This week I came across a quote by Madeleine L’Engle, author of the well-known children’s classic, A Wrinkle in Time (among other books). In Walking on Water, L’Engle reflects on the intersection of faith and art and writes these words:
There is nothing so secular that it cannot be sacred, and that is one of the deepest messages of the Incarnation.
What she means is that there is nothing in this world that cannot give evidence to the incarnation of Jesus Christ. A baby, a family living their daily life, a donkey, a simple feeding trough – each of these ordinary, everyday objects were present when God entered his own creation. Each of these earthly things then, became sacred, because they played a role in the working out of salvation; in witnessing and making known the savior who had come down.
And, as Madeleine L’Engle reminds us, simple objects and activities can today still be vehicles for conveying incarnation truths. As she writes:
…to paint a picture or to write a story or to compose a song is an incarnational activity. The artist is a servant who is willing to be a birthgiver. In a very real sense the artist (male or female) should be like Mary who, when the angel told her that she was to bear the Messiah, was obedient to the command.
Stories, no matter how simple, can be vehicles of truth; can be, in fact, icons.
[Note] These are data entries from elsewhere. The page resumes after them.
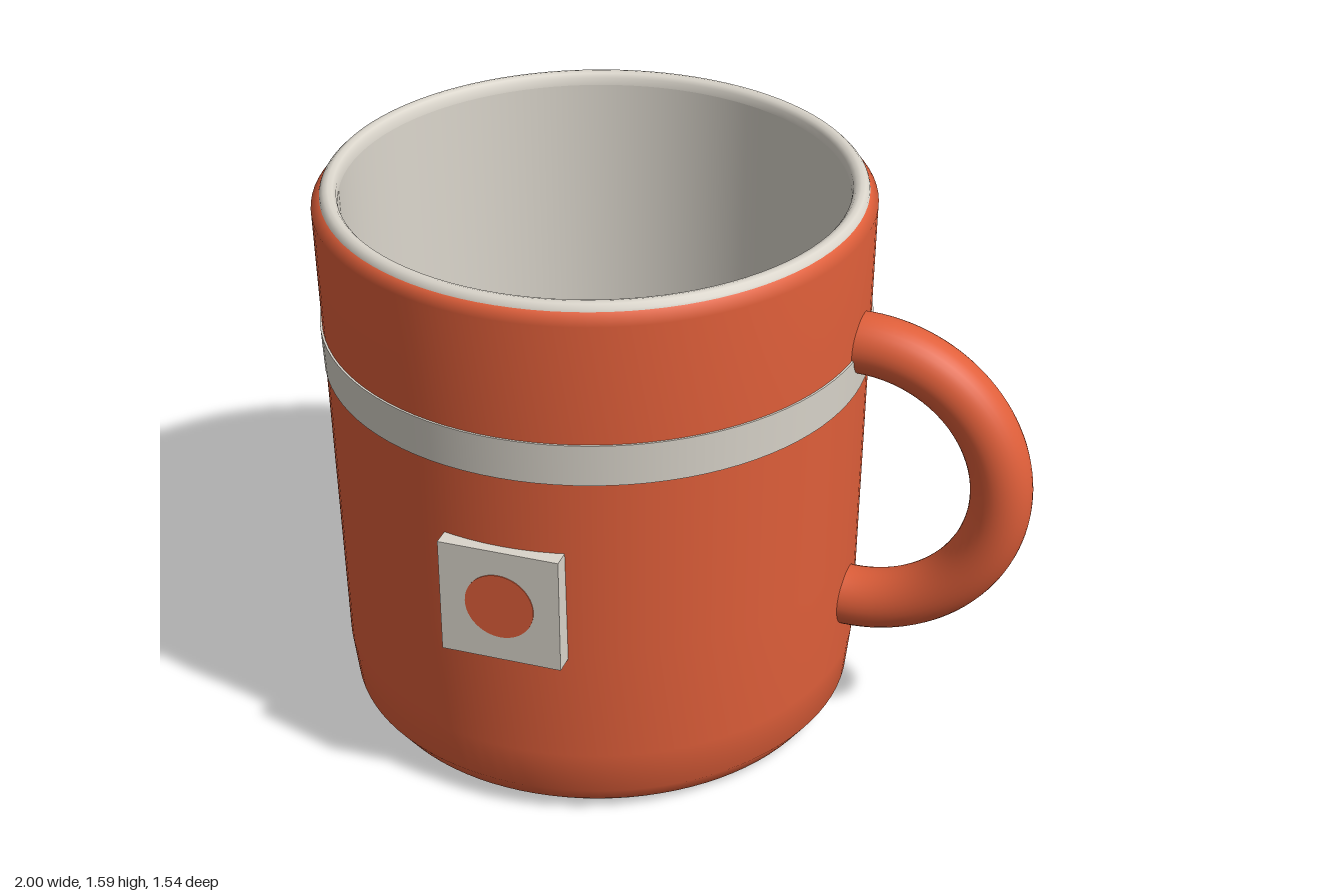
import * as THREE from 'three';

const CX = -0.24, CZ = -0.008; // axis of the cup

export function createModel() {
  const model = new THREE.Group();
  model.name = 'mug';
  const orange = new THREE.MeshStandardMaterial({ color: 0xe05f3a });
  orange.name = 'orange glaze';
  const cream = new THREE.MeshStandardMaterial({ color: 0xdad5cb });
  cream.name = 'cream glaze';

  const add = (name, geometry, material, x = CX, y = 0, z = CZ, parent = model) => {
    const mesh = new THREE.Mesh(geometry, material);
    mesh.name = name;
    mesh.position.set(x, y, z);
    parent.add(mesh);
    return mesh;
  };
  const lathe = (points) =>
    new THREE.LatheGeometry(points.map(([r, y]) => new THREE.Vector2(r, y)), 96);

  // Outer wall with bevelled foot and lip
  add('outerWall', lathe([
    [0.64, 0.018], [0.67, 0.02], [0.715, 0.08], [0.73, 0.21], [0.737, 0.55],
    [0.749, 1.1], [0.759, 1.54], [0.737, 1.57], [0.715, 1.572],
  ]), orange);

  // Base disc
  add('base', new THREE.CylinderGeometry(0.645, 0.645, 0.02, 96), cream, CX, 0.01);

  // Rounded rim running down into the lining and floor
  add('rim', lathe([
    [0.737, 1.565], [0.734, 1.577], [0.724, 1.587], [0.712, 1.59],
    [0.699, 1.586], [0.69, 1.575], [0.687, 1.555],
  ]), cream);
  add('lining', lathe([[0.687, 1.555], [0.672, 0.8], [0.66, 0.2], [0.64, 0.12], [0.6, 0.09]]), cream);
  const floor = add('floor', new THREE.CircleGeometry(0.602, 96), cream, CX, 0.09);
  floor.rotation.x = -Math.PI / 2;

  // Band around the upper body
  add('band', lathe([[0.745, 1.08], [0.752, 1.08]]), cream);
  add('bandFace', lathe([[0.752, 1.08], [0.757, 1.2]]), cream);
  add('bandTop', lathe([[0.757, 1.2], [0.748, 1.2]]), cream);

  // Ring handle whose capped ends pass through the wall
  const R = 0.405, r = 0.085, reach = Math.PI / 2 + 0.4;
  const handle = new THREE.Group();
  handle.name = 'handle';
  handle.position.set(0.51, 0.81, CZ);
  model.add(handle);
  const loop = add('handleLoop', new THREE.TorusGeometry(R, r, 32, 72, reach * 2), orange, 0, 0, 0, handle);
  loop.rotation.z = -reach;
  for (const s of [1, -1]) {
    const a = s * reach;
    const cap = add('handleEnd', new THREE.CircleGeometry(r, 32), orange,
      R * Math.cos(a), R * Math.sin(a), 0, handle);
    cap.lookAt(
      handle.position.x + R * Math.cos(a) - s * Math.sin(a),
      handle.position.y + R * Math.sin(a) + s * Math.cos(a),
      handle.position.z,
    );
  }

  // Square badge with a round dot
  add('badge', new THREE.BoxGeometry(0.335, 0.335, 0.07), cream, CX, 0.7, 0.731);
  const dot = add('badgeDot', new THREE.CylinderGeometry(0.096, 0.096, 0.003, 48), orange, CX, 0.7, 0.767);
  dot.rotation.x = Math.PI / 2;

  return model;
}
It’s no coincidence that Jesus taught almost entirely by telling stories, simple stories dealing with the stuff of life familiar to the Jews of his day. Stories are able to help us to become more whole, to become Named. And Naming is one of the impulses behind all art; to give a name to the cosmos we see despite all the chaos.
If we are willing to look, we will find evidence of the incarnation everywhere. A meal reminds of God’s provision, and of Jesus’ feeding thousands. A glass of water refreshes, and fills us with the knowledge of the One who gives water that we may never thirst again. And art, especially art, whether music, book, or painting, reveal to us a God who is the author of creativity, beauty, and intentionality – allowing us to be like God in our own endeavors to create.
Whether artist or observer, creator or lover of creation, we can find evidence of incarnation in many places, and echoes of a baby’s birth, who changed the world forever.
~Pastor Mike Middaugh